━━━━━ Task input ━━━━━
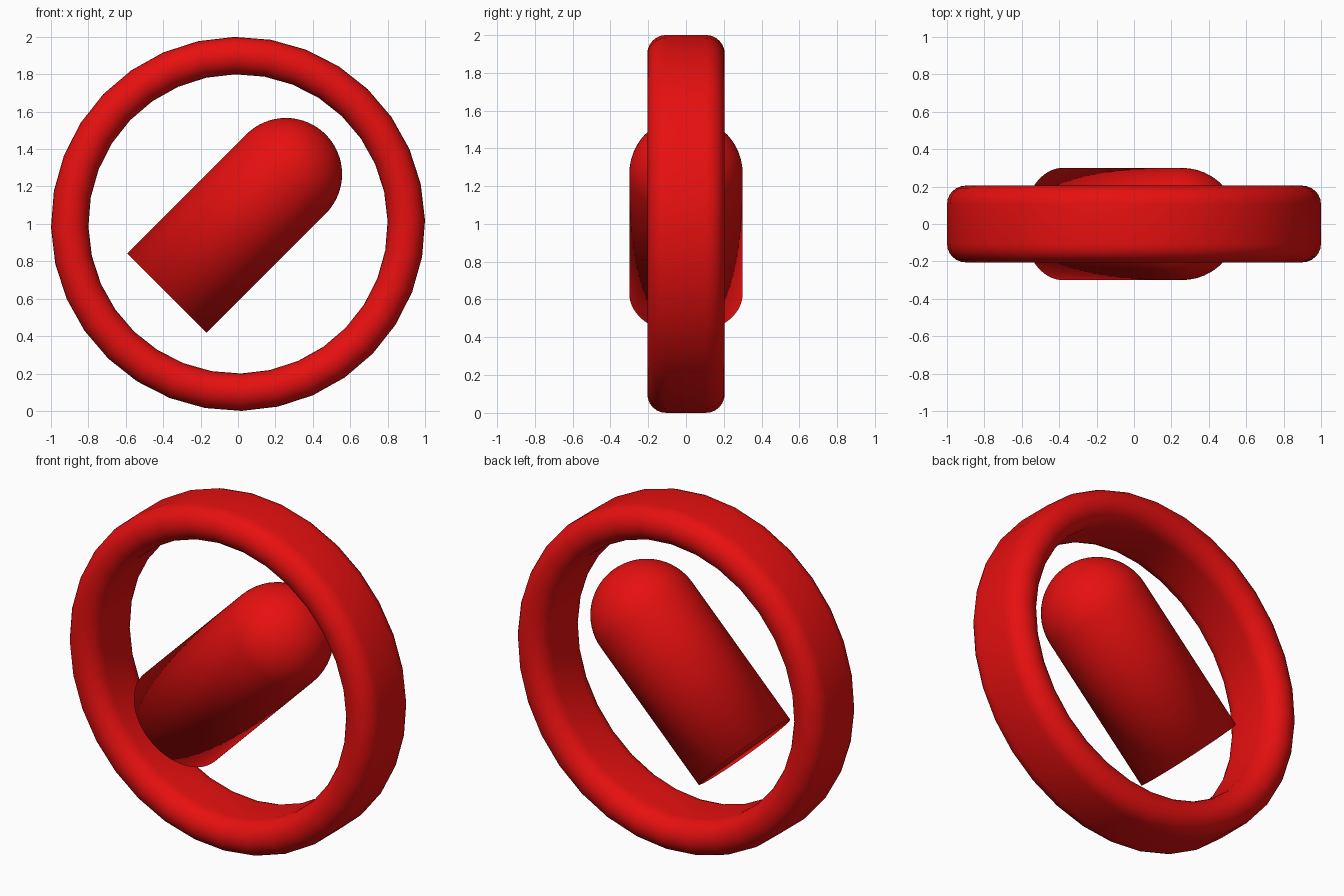
import bpy, bmesh
from math import sin, cos, pi, radians
from mathutils import Matrix, Vector

cube = bpy.data.objects.get("Cube")
if cube:
    bpy.data.objects.remove(cube, do_unlink=True)

red = bpy.data.materials.new("bright_red")
red.use_nodes = True
colour = (0.8, 0.005, 0.005, 1)
red.diffuse_color = colour
red.node_tree.nodes["Principled BSDF"].inputs["Base Color"].default_value = colour


def arc(cx, cz, radius, start, end, steps):
    """Points (distance from axis, height) along a circular arc, in degrees."""
    angles = [radians(start + (end - start) * i / steps) for i in range(steps + 1)]
    return [(cx + radius * cos(a), cz + radius * sin(a)) for a in angles]


def lathe(name, profile, sides, matrix, closed):
    """Turn a profile around z, then place it with the matrix."""
    bm = bmesh.new()
    verts = [bm.verts.new((r, 0, z)) for r, z in profile]
    edges = [bm.edges.new(pair) for pair in zip(verts, verts[1:])]
    if closed:
        edges.append(bm.edges.new((verts[-1], verts[0])))
    bmesh.ops.spin(bm, geom=verts + edges, cent=(0, 0, 0), axis=(0, 0, 1),
                   angle=2 * pi, steps=sides, use_duplicate=False)
    bmesh.ops.remove_doubles(bm, verts=bm.verts, dist=0.0005)
    bmesh.ops.recalc_face_normals(bm, faces=bm.faces)
    bm.transform(matrix)
    for face in bm.faces:
        face.smooth = True
    mesh = bpy.data.meshes.new(name)
    bm.to_mesh(mesh)
    bm.free()
    mesh.materials.append(red)
    obj = bpy.data.objects.new(name, mesh)
    bpy.context.collection.objects.link(obj)
    return obj


# Outer ring: a band with fully rounded rims
band = arc(0.9, 0.105, 0.1, 0, 180, 12) + arc(0.9, -0.105, 0.1, 180, 360, 12)
stand_up = Matrix.Rotation(pi / 2, 4, "X") @ Matrix.Rotation(radians(1.1), 4, "Z")
lathe("outer_ring", band, 32, Matrix.Translation((0, 0, 1)) @ stand_up, True)

# Floating bullet: flat base, straight body, round tip, leaning towards +x
radius, body = 0.3, 0.9
bullet = [(0, 0)] + arc(0, body, radius, 0, 90, 16)
bullet.insert(1, (radius, 0))
lean = Matrix.Rotation(radians(45), 4, "Y")
lathe("bullet", bullet, 64, Matrix.Translation(Vector((-0.38, 0, 0.63))) @ lean, False)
━━━━━
Filter the entries down to the lines holding the string "True". Copy each of those lines.

    bpy.data.objects.remove(cube, do_unlink=True)
red.use_nodes = True
        face.smooth = True
lathe("outer_ring", band, 32, Matrix.Translation((0, 0, 1)) @ stand_up, True)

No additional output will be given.